Events

Past Event

Abd al-Rahman al-Bistami (1380-1454) and the Origins of Ottoman Historical Consciousness

April 12, 2019
2:00 PM - 4:00 PM
Columbia University Faculty House

Please RSVP by emailing [email protected].

Please click here for directions to the Faculty House.

 

Columbia University Ottoman & Turkish Studies Seminar presents

"Abd al-Rahman al-Bistami (1380-1454) and the Origins of Ottoman Historical Consciousness"

Cornell H. Fleischer
Kanuni Süleyman Professor of Ottoman and Modern Turkish Studies, University of Chicago

The most evocative testimony to the multiplicity of identities that Bistami and his age could contain is provided by his own siglum:  Abd al-Rahman the Hanafi (by Sunni legal rite), the Bistami (by mystical affiliation), and his persistent address to Sufis and Lettrists as “The Brethren of Purity and Friends of Fidelity,” an “international” network of intellectuals who sought vigorously to renew, perfect, and universalize, through the cultivation of knowledge of the cosmic order, religion and the social order constituted by extant monotheisms.  For Bistami, who admired “Greek” learning and gnosis above all and that in the multi-confessional environment of the Ottomanizing Wild West of Islam, his Brethren included the “Virtuous and learned of the Christians” and, almost certainly, his contemporary Plethon (d. 1452), “The Last of the Hellenes.” While his Lettrism would seem to join him to his near contemporary, the Hurufi Fazlullah of Astarabad (executed for heresy 1394), whose messianism and incarnationism produced a new religion, Bistami absorbed the messianic esotericisms of his age—it is he who created the prophetic image of the monist mystic Ibn Arabi (d. 1240), the mystics’ “Greatest Teacher,” whose works are blamed for so much of the messianic tumult of the fifteenth century--and domesticated them in the service of a non-revolutionary but still chiliastic Islam, as operative in Sunni as in Shii milieux, as well as in Christian ones.
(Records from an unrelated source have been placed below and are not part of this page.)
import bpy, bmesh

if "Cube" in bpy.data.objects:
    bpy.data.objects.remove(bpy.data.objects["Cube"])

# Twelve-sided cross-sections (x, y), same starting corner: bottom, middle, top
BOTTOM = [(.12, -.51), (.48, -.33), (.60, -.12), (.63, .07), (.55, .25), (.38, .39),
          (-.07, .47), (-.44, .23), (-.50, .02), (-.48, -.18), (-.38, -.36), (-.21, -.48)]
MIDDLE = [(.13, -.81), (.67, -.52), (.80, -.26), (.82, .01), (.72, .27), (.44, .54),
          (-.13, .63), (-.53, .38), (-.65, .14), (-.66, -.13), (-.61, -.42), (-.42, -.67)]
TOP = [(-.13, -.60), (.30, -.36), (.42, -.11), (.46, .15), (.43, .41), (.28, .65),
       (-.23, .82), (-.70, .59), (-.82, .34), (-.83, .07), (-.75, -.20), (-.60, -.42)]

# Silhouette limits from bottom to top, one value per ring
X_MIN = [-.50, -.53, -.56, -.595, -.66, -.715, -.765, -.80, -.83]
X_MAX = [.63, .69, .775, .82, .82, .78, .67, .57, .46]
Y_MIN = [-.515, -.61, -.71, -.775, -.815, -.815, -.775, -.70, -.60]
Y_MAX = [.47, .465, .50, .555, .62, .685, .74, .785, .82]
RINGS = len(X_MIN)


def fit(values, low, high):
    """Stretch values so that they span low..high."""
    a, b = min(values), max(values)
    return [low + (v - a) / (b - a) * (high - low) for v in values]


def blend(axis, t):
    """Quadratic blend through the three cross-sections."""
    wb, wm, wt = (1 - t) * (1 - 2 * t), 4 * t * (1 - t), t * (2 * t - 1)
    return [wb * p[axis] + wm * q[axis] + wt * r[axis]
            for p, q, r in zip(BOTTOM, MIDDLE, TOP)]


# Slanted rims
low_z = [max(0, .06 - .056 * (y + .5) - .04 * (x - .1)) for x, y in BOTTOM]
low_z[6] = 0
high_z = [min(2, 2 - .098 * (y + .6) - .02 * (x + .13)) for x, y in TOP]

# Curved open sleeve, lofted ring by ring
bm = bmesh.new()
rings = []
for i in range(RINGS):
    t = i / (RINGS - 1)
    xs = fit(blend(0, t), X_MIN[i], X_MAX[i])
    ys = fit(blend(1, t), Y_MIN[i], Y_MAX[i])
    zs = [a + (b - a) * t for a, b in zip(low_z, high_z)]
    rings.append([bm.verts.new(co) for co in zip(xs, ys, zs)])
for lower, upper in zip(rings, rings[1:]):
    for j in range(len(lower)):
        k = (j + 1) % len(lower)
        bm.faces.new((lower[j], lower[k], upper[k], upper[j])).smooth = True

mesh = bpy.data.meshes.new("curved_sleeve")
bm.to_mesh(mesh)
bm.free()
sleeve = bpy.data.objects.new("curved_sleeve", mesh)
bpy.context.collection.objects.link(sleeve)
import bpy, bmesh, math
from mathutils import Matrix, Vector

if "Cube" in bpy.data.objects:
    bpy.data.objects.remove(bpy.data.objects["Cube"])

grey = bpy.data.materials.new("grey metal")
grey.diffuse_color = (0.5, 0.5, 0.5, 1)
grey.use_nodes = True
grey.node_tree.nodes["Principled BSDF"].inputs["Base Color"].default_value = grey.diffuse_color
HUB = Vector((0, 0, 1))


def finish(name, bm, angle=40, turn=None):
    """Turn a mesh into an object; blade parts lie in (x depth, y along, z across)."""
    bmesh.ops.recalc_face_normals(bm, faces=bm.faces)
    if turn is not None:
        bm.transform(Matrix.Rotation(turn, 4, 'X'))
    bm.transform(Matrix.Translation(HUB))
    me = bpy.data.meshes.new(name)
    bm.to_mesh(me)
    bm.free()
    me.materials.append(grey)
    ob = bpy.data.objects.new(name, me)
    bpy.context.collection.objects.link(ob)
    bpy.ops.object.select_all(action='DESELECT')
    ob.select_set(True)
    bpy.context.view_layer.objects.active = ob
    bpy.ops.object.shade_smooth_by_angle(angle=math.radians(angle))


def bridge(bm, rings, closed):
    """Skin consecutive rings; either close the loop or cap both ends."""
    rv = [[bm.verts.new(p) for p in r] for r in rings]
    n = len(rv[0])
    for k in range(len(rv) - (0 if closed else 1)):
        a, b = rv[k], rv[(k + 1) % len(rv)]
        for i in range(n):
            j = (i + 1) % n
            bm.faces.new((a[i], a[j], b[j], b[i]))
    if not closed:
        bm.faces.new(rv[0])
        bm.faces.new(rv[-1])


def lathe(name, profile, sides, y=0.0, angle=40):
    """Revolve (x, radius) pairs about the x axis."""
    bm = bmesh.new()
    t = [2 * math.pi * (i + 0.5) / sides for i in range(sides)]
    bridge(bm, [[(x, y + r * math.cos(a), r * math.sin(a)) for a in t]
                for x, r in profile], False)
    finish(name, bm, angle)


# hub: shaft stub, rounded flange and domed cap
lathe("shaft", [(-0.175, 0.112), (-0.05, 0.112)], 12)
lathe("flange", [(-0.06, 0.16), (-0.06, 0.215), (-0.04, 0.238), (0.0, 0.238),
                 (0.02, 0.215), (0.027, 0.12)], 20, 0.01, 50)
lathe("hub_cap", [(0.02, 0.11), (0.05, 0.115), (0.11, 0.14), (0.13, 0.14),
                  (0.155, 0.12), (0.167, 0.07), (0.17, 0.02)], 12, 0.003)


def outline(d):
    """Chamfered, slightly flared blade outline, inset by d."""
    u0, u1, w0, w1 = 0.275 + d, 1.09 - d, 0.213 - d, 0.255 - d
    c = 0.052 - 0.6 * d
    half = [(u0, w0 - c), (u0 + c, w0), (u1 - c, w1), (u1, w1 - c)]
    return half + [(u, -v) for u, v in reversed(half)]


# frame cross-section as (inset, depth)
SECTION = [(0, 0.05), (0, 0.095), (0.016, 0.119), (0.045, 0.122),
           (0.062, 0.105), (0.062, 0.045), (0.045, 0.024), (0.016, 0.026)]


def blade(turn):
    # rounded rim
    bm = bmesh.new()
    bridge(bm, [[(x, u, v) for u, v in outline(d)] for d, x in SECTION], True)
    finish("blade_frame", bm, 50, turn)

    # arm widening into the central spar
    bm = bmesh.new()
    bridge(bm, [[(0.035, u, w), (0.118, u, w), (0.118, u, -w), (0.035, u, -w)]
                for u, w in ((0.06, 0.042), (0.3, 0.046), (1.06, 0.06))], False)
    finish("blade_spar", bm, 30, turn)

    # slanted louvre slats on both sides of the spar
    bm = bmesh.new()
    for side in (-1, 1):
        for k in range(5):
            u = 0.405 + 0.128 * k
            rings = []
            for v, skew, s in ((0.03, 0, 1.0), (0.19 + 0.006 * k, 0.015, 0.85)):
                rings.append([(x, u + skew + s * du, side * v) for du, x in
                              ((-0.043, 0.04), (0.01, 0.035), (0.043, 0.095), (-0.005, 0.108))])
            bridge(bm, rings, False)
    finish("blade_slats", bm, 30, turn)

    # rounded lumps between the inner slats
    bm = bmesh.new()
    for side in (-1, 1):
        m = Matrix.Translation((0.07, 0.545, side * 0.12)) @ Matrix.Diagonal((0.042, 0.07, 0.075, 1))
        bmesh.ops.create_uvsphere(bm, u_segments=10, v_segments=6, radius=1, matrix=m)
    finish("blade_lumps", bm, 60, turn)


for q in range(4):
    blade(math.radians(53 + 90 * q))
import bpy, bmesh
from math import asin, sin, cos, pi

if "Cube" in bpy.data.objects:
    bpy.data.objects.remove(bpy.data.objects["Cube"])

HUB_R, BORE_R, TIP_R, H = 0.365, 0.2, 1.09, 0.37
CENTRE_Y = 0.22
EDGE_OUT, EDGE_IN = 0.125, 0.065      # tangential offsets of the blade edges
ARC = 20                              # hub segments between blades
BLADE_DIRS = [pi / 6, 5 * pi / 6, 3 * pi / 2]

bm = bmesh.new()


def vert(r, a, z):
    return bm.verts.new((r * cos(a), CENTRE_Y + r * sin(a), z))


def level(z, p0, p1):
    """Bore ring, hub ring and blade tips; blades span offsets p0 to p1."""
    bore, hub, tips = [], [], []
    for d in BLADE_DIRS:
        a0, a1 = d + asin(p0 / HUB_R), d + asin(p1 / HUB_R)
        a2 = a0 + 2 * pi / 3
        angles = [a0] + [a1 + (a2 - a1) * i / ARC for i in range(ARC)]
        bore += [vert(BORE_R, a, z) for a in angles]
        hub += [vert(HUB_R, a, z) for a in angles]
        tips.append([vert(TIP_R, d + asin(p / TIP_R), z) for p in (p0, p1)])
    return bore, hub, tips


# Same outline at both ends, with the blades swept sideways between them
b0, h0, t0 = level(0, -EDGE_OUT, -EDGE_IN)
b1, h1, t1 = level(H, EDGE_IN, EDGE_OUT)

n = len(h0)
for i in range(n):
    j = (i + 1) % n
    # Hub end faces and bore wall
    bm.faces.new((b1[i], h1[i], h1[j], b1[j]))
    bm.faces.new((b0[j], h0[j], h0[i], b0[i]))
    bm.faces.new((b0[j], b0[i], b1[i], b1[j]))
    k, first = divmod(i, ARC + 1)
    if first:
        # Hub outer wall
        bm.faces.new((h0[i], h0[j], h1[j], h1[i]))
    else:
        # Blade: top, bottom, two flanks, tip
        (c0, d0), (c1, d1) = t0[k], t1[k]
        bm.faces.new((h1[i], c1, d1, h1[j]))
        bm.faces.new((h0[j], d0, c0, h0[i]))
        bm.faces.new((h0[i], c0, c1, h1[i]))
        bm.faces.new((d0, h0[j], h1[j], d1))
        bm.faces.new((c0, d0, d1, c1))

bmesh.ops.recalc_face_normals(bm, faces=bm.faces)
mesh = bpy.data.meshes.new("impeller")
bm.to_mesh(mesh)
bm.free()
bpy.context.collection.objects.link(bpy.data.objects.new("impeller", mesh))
Not only was his legacy powerfully palpable in the messianic sixteenth century, but he also played a direct and decisive role in creating the image of the Ottoman House, in the person of his patron Murad II, father of the Conqueror of Constantinople, as the dynasty cosmically ordained to establish a universal, millennial order containing and purifying all revealed religions.

 

Please RSVP by emailing [email protected].

Please click here for directions to the Faculty House.

 

This event is part of the Columbia University Ottoman & Turkish Studies Seminar and is co-sponsored by the Sakıp Sabancı Center for Turkish Studies.